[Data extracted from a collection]

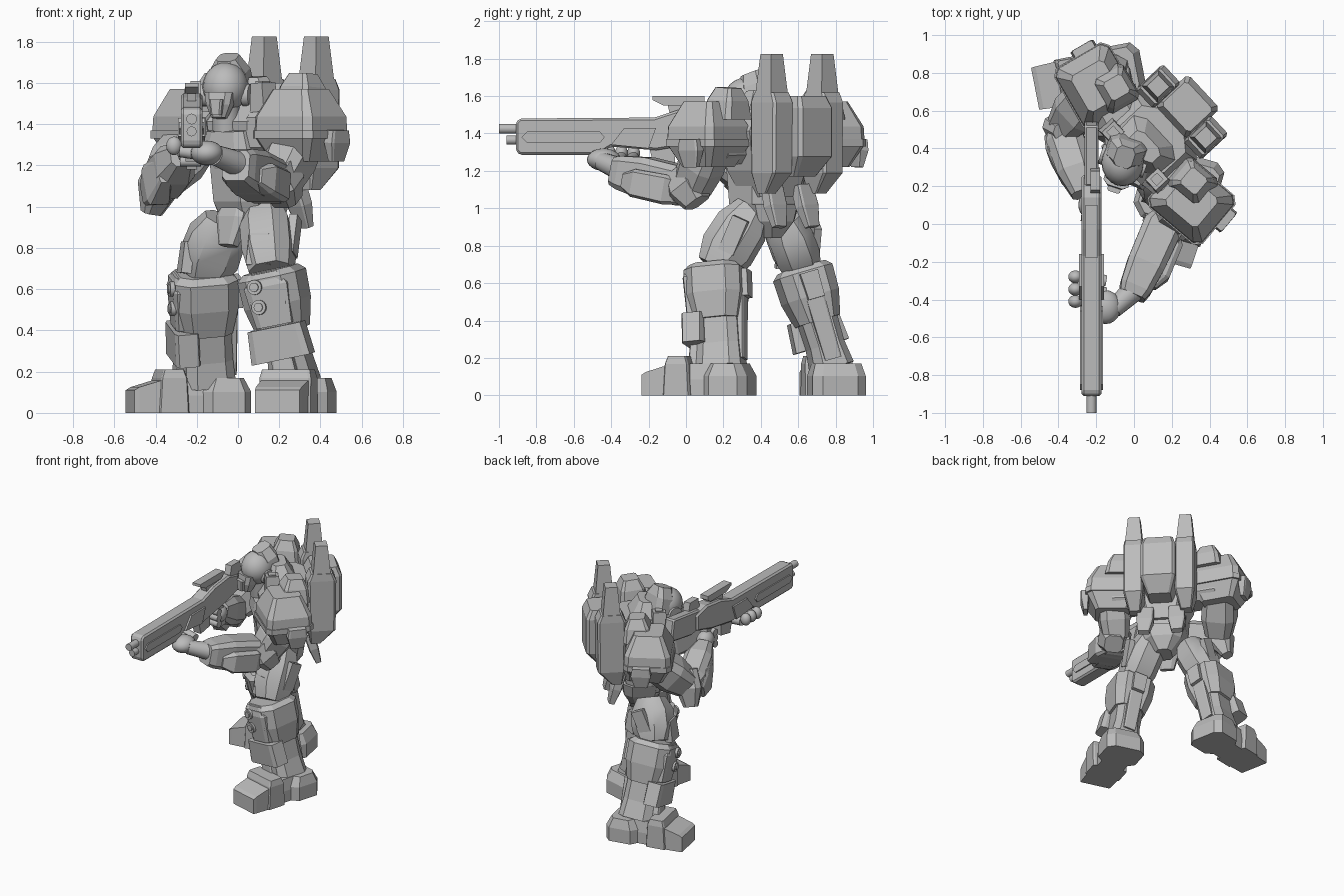
import bpy
import bmesh
from math import sin, cos, pi, radians
from mathutils import Vector

cube = bpy.data.objects.get("Cube")
if cube:
    bpy.data.objects.remove(cube)

grey = bpy.data.materials.new("plain_grey")
grey.use_nodes = True
grey.diffuse_color = (0.5, 0.5, 0.5, 1)
grey.node_tree.nodes["Principled BSDF"].inputs["Base Color"].default_value = (0.5, 0.5, 0.5, 1)


def finish(name, bm, smooth=False, bevel=0):
    bmesh.ops.recalc_face_normals(bm, faces=bm.faces)
    mesh = bpy.data.meshes.new(name)
    bm.to_mesh(mesh)
    bm.free()
    mesh.materials.append(grey)
    ob = bpy.data.objects.new(name, mesh)
    bpy.context.collection.objects.link(ob)
    if bevel:
        mod = ob.modifiers.new("bevel", "BEVEL")
        mod.width = bevel
        mod.segments = 1
    if smooth:
        bpy.ops.object.select_all(action="DESELECT")
        ob.select_set(True)
        bpy.context.view_layer.objects.active = ob
        bpy.ops.object.shade_smooth_by_angle(angle=radians(40))
    return ob


def limb(name, start, end, yaw, sections, cut=0.2, sides=0, smooth=False):
    """Loft (t, width, depth, shift) sections from start to end; round when sides is set."""
    a, b = Vector(start), Vector(end)
    d = (b - a).normalized()
    u = Vector((cos(radians(yaw)), sin(radians(yaw)), 0))
    u = (u - d * u.dot(d)).normalized()
    v = d.cross(u)
    if sides:
        outline = [(cos(2 * pi * i / sides), sin(2 * pi * i / sides)) for i in range(sides)]
    elif cut:
        k = 1 - 2 * cut
        outline = [(1, -k), (1, k), (k, 1), (-k, 1), (-1, k), (-1, -k), (-k, -1), (k, -1)]
    else:
        outline = [(1, -1), (1, 1), (-1, 1), (-1, -1)]
    bm = bmesh.new()
    rings = []
    for t, w, dep, *shift in sections:
        c = a.lerp(b, t) + v * (shift[0] if shift else 0)
        rings.append([bm.verts.new(c + u * x * w / 2 + v * y * dep / 2) for x, y in outline])
    n = len(outline)
    for lo, hi in zip(rings, rings[1:]):
        for i in range(n):
            bm.faces.new((lo[i], lo[(i + 1) % n], hi[(i + 1) % n], hi[i]))
    bm.faces.new(rings[0][::-1])
    bm.faces.new(rings[-1])
    return finish(name, bm, smooth)


def rod(name, start, end, r, yaw=0):
    return limb(name, start, end, yaw, [(0, 2 * r, 2 * r), (1, 2 * r, 2 * r)], sides=16, smooth=True)


def slab(name, outline, x, width, bevel=0.0):
    """Extrude a (y, z) outline across x."""
    bm = bmesh.new()
    face = bm.faces.new([bm.verts.new((x - width / 2, y, z)) for y, z in outline])
    ext = bmesh.ops.extrude_face_region(bm, geom=[face])["geom"]
    bmesh.ops.translate(bm, vec=(width, 0, 0), verts=[g for g in ext if isinstance(g, bmesh.types.BMVert)])
    return finish(name, bm, bevel=bevel)


def ball(name, centre, size):
    bm = bmesh.new()
    bmesh.ops.create_uvsphere(bm, u_segments=20, v_segments=12, radius=1)
    for v in bm.verts:
        v.co = Vector(centre) + Vector(v.co[i] * size[i] for i in range(3))
    return finish(name, bm, True)


def frame(origin, yaw):
    """Return a mapping (left, back, up) -> world for a turned part."""
    c, s = cos(radians(yaw)), sin(radians(yaw))
    return lambda l, b, z: (origin[0] + l * c - b * s, origin[1] + l * s + b * c, z)


TURN = -47
B = frame((0.1, 0.45), TURN)

# torso
limb("chest", B(0, 0, 1.06), B(0, 0, 1.53), TURN,
     [(0, .28, .24), (.3, .4, .34, -.02), (.75, .48, .38, -.02), (1, .34, .26)])
limb("abdomen", B(0, -.06, .96), B(0, -.06, 1.22), TURN, [(0, .28, .24), (.25, .32, .3), (1, .34, .34)])
limb("pelvis", B(0, -.03, .84), B(0, -.03, 1.02), TURN, [(0, .11, .16), (.5, .26, .26), (1, .32, .28)])
limb("front_skirt", B(0, -.2, .81), B(0, -.14, 1.03), TURN, [(0, .1, .06), (.6, .19, .1), (1, .17, .08)])
limb("collar", B(0, -.04, 1.42), B(0, -.06, 1.63), TURN, [(0, .36, .26), (.5, .32, .2), (1, .18, .1)])
limb("chest_plate", B(0, -.16, 1.14), B(0, -.2, 1.37), TURN, [(0, .18, .1), (.6, .32, .14), (1, .26, .08)])

# backpack
limb("backpack_core", B(0, .25, 1.17), B(0, .25, 1.6), TURN,
     [(0, .16, .14, -.04), (.25, .25, .24), (.85, .25, .24), (1, .21, .18)], .08)
for s, side in ((1, "left"), (-1, "right")):
    limb(side + "_thruster", B(s * .185, .21, 1.08), B(s * .185, .21, 1.62), TURN,
         [(0, .08, .07, -.04), (.2, .14, .19), (.9, .14, .2), (1, .13, .15)], .08)
    limb(side + "_tower", B(s * .185, .21, 1.6), B(s * .185, .21, 1.825), TURN,
         [(0, .125, .125), (1, .085, .085)], 0)
    limb(side + "_rear_skirt", B(s * .12, .2, .9), B(s * .11, .13, 1.12), TURN,
         [(0, .08, .04), (.5, .12, .07), (1, .11, .07)], .1)

# shoulders: pads flare from a flat top to a wide lower rim
for s, side, centre, yaw in ((1, "left", (.305, .12), -40), (-1, "right", (-.2, .73), -60)):
    S = frame(centre, yaw)
    limb(side + "_shoulder_pad", S(0, 0, 1.22), S(0, 0, 1.57), yaw,
         [(0, .24, .2), (.35, .37, .33), (.62, .36, .32), (1, .22, .2)], .1)
    limb(side + "_shoulder_rim", S(0, 0, 1.33), S(0, 0, 1.37), yaw, [(0, .38, .34), (1, .38, .34)], .1)
    limb(side + "_shoulder_joint", S(-s * .26, .02, 1.36), S(0, .02, 1.36), yaw + 90,
         [(0, .24, .24), (1, .24, .26)])
    limb(side + "_shoulder_cap", S(-s * .06, .08, 1.48), S(-s * .06, .09, 1.645), yaw,
         [(0, .22, .2), (.6, .18, .17), (1, .11, .11)], .12)
    limb(side + "_shoulder_fin", S(s * .19, .04, 1.22), S(s * .2, .04, 1.37), yaw,
         [(0, .03, .09), (.6, .06, .14), (1, .05, .12)], .1)
    # framed vent on the chest side
    limb(side + "_vent_frame", B(s * .18, -.13, 1.46), B(s * .17, -.13, 1.6), TURN, [(0, .1, .1), (1, .08, .09)], 0)
    limb(side + "_vent_core", B(s * .17, -.13, 1.58), B(s * .17, -.13, 1.61), TURN, [(0, .05, .05), (1, .05, .05)], 0)

# head
HEAD = -18
H = frame((-.06, .325), HEAD)
limb("neck", H(0, .02, 1.37), H(0, 0, 1.52), HEAD, [(0, .14, .14), (1, .14, .14)], sides=12, smooth=True)
ball("helmet", H(0, 0, 1.58), (.112, .125, .12))
limb("face_mask", H(0, -.1, 1.43), H(0, -.085, 1.55), HEAD, [(0, .07, .06), (.5, .12, .1), (1, .14, .1)])
limb("mouth_guard", H(0, -.14, 1.445), H(0, -.14, 1.52), HEAD, [(0, .05, .04), (1, .07, .05)], .15)
limb("crest", H(0, .09, 1.56), H(0, .03, 1.725), HEAD, [(0, .22, .12), (.6, .19, .14), (1, .1, .12)])
for s, side in ((1, "left"), (-1, "right")):
    rod(side + "_ear", H(s * .09, .01, 1.54), H(s * .125, .01, 1.54), .055, HEAD + 90)

# rifle
GX = -.225
slab("rifle_body", [(-.91, 1.46), (-.89, 1.48), (-.17, 1.485), (-.03, 1.53), (.14, 1.55), (.26, 1.52), (.26, 1.4),
                    (.08, 1.35), (-.16, 1.31), (-.4, 1.33), (-.47, 1.285), (-.89, 1.285), (-.91, 1.31)], GX, .105, .012)
slab("rifle_stock", [(.2, 1.54), (.52, 1.58), (.55, 1.42), (.3, 1.38), (.2, 1.4)], GX, .075, .01)
slab("rifle_rail", [(-.88, 1.38), (-.85, 1.41), (-.46, 1.41), (-.435, 1.38), (-.46, 1.35), (-.85, 1.35)], GX, .122)
slab("rifle_cheek", [(-.4, 1.34), (-.33, 1.43), (-.16, 1.43), (-.2, 1.32)], GX, .13)
slab("rifle_scope", [(-.18, 1.6), (.1, 1.6), (.1, 1.57), (.07, 1.55), (-.12, 1.55), (-.18, 1.58)], GX, .065)
slab("rifle_scope_mount", [(-.1, 1.56), (.06, 1.56), (.08, 1.5), (-.08, 1.48)], GX, .045)
slab("rifle_rear_sight", [(.16, 1.53), (.18, 1.61), (.28, 1.61), (.3, 1.52)], GX + .02, .05)
slab("rifle_grip", [(.02, 1.36), (.1, 1.36), (.14, 1.18), (.07, 1.18)], GX, .05)
slab("rifle_magazine", [(-.2, 1.34), (-.06, 1.36), (-.06, 1.24), (-.17, 1.22)], GX, .06)
rod("upper_muzzle", (GX, -1, 1.425), (GX, -.88, 1.425), .026)
rod("lower_muzzle", (GX, -.96, 1.365), (GX, -.88, 1.365), .024)

# left arm
limb("left_upper_arm", (.31, .13, 1.34), (.2, .03, 1.11), -30, [(0, .2, .2), (.5, .22, .22), (1, .18, .19)])
limb("left_elbow", (.24, .06, 1.03), (.18, -.04, 1.2), -30, [(0, .13, .13), (.5, .2, .2), (1, .14, .14)])
limb("left_forearm", (.17, .03, 1.11), (-.01, -.38, 1.2), -24,
     [(0, .16, .16), (.1, .21, .21), (.6, .2, .22), (.9, .17, .18), (1, .14, .15)], .15)
limb("left_forearm_guard", (.18, .02, 1.08), (.05, -.32, 1.15), -24,
     [(0, .1, .12), (.3, .24, .16), (.8, .23, .15), (1, .14, .08)], .1)
limb("left_wrist", (.02, -.33, 1.2), (-.11, -.45, 1.25), 0, [(0, .13, .13), (1, .1, .1)], sides=16, smooth=True)
ball("left_palm", (-.15, -.44, 1.26), (.08, .09, .06))
for i in range(3):
    y = -.43 + i * .065
    rod("left_finger_%d" % (i + 1), (-.15, y, 1.25), (-.28, y + .02, 1.27), .03, 90)
    ball("left_fingertip_%d" % (i + 1), (-.31, y + .02, 1.295), (.038, .034, .045))

# right arm
limb("right_upper_arm", (-.2, .72, 1.34), (-.36, .52, 1.13), -60, [(0, .22, .22), (.6, .24, .24), (1, .18, .19)])
limb("right_elbow", (-.42, .54, .97), (-.35, .48, 1.22), -60, [(0, .07, .1), (.5, .18, .18), (1, .14, .14)])
limb("right_forearm", (-.38, .5, 1.11), (-.27, .16, 1.25), 20, [(0, .15, .15), (.15, .2, .2), (.65, .19, .2), (1, .12, .12)])
limb("right_forearm_guard", (-.42, .46, 1.06), (-.36, .24, 1.18), 20, [(0, .1, .12), (.4, .12, .22), (1, .06, .14)], .12)
ball("right_hand", (-.235, .1, 1.265), (.06, .07, .065))
for i in range(3):
    rod("right_finger_%d" % (i + 1), (-.28, .04, 1.22 + i * .045), (-.18, .03, 1.22 + i * .045), .025, 90)


def leg(side, hip, knee, ankle, yaw, heel):
    s = 1 if side == "left" else -1
    hip, knee, ankle = Vector(hip), Vector(knee), Vector(ankle)
    P = lambda t, l, b: Vector(frame(knee.lerp(ankle, t), yaw)(l, b, knee.lerp(ankle, t).z))
    # thigh, shin and calf
    limb(side + "_thigh", hip, knee, yaw,
         [(0, .17, .18), (.3, .24, .27), (.7, .24, .28), (1, .2, .2)], .25, smooth=True)
    tz = hip.lerp(knee, .45).z
    T = frame(hip.lerp(knee, .45), yaw)
    limb(side + "_thigh_pouch", T(s * .125, .06, tz + .09), T(s * .125, -.02, tz - .09), yaw,
         [(0, .04, .09), (1, .04, .09)], 0)
    limb(side + "_thigh_plate", T(0, -.13, tz + .01), T(0, -.15, tz - .14), yaw, [(0, .1, .05), (1, .12, .05)], 0)
    limb(side + "_shin", P(-.03, 0, 0), P(.55, 0, 0), yaw,
         [(0, .24, .25), (.1, .3, .31), (.55, .29, .31), (1, .23, .25)], .2)
    limb(side + "_knee_guard", P(.0, 0, -.12), P(.5, 0, -.12), yaw, [(0, .13, .05), (.25, .22, .09), (1, .18, .07)], .15)
    limb(side + "_lower_shin", P(.45, 0, .01), P(1.05, 0, .01), yaw, [(0, .2, .22), (.6, .19, .23), (1, .22, .25)], .2)
    limb(side + "_shin_ridge", P(.5, 0, -.1), P(1.15, 0, -.13), yaw, [(0, .08, .06), (1, .13, .08)], .1)
    limb(side + "_calf_ridge", P(.3, 0, .13), P(.95, 0, .12), yaw, [(0, .1, .06), (1, .09, .05)], .1)
    limb(side + "_shin_cuff", P(.51, 0, -.11), P(.82, 0, -.11), yaw, [(0, .27, .12), (1, .3, .12)], .1)
    limb(side + "_calf_pouch", P(.02, 0, .16), P(.3, 0, .16), yaw, [(0, .1, .05), (1, .09, .05)], 0)
    # studs beside the knee
    for i, t in enumerate((.14, .33)):
        rod("%s_knee_stud_%d" % (side, i + 1), P(t, -s * .05, -.12), P(t, -s * .05, -.178), .036, yaw)
        rod("%s_knee_stud_cap_%d" % (side, i + 1), P(t, -s * .05, -.17), P(t, -s * .05, -.186), .022, yaw)
    # foot: low toe, raised instep block, wide heel
    F = frame(heel, yaw)
    limb(side + "_toe", F(0, -.36, 0), F(0, -.12, 0), yaw,
         [(0, .225, .11, -.055), (.1, .23, .125, -.0625), (1, .25, .19, -.095)], 0)
    limb(side + "_instep", F(0, -.165, 0), F(0, -.165, .21), yaw, [(0, .26, .15), (.8, .26, .13), (1, .24, .1)], .05)
    limb(side + "_foot_middle", F(0, -.02, 0), F(0, -.02, .17), yaw, [(0, .2, .38), (.5, .2, .36), (1, .17, .28)], .1)
    limb(side + "_heel", F(0, .1, 0), F(0, .1, .17), yaw, [(0, .29, .24), (.6, .29, .24), (1, .25, .17)], .17)


leg("left", (.13, .36, 1.0), (.16, .16, .68), (.27, .18, .17), -16, (.29, .14))
leg("right", (-.07, .52, .94), (-.17, .62, .67), (-.155, .77, .17), -79, (-.17, .785))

> PROBLEM TO WORK ON
From the data, collect all lines where the string "append" appears.

> TASK RESULT
    mesh.materials.append(grey)
        rings.append([bm.verts.new(c + u * x * w / 2 + v * y * dep / 2) for x, y in outline])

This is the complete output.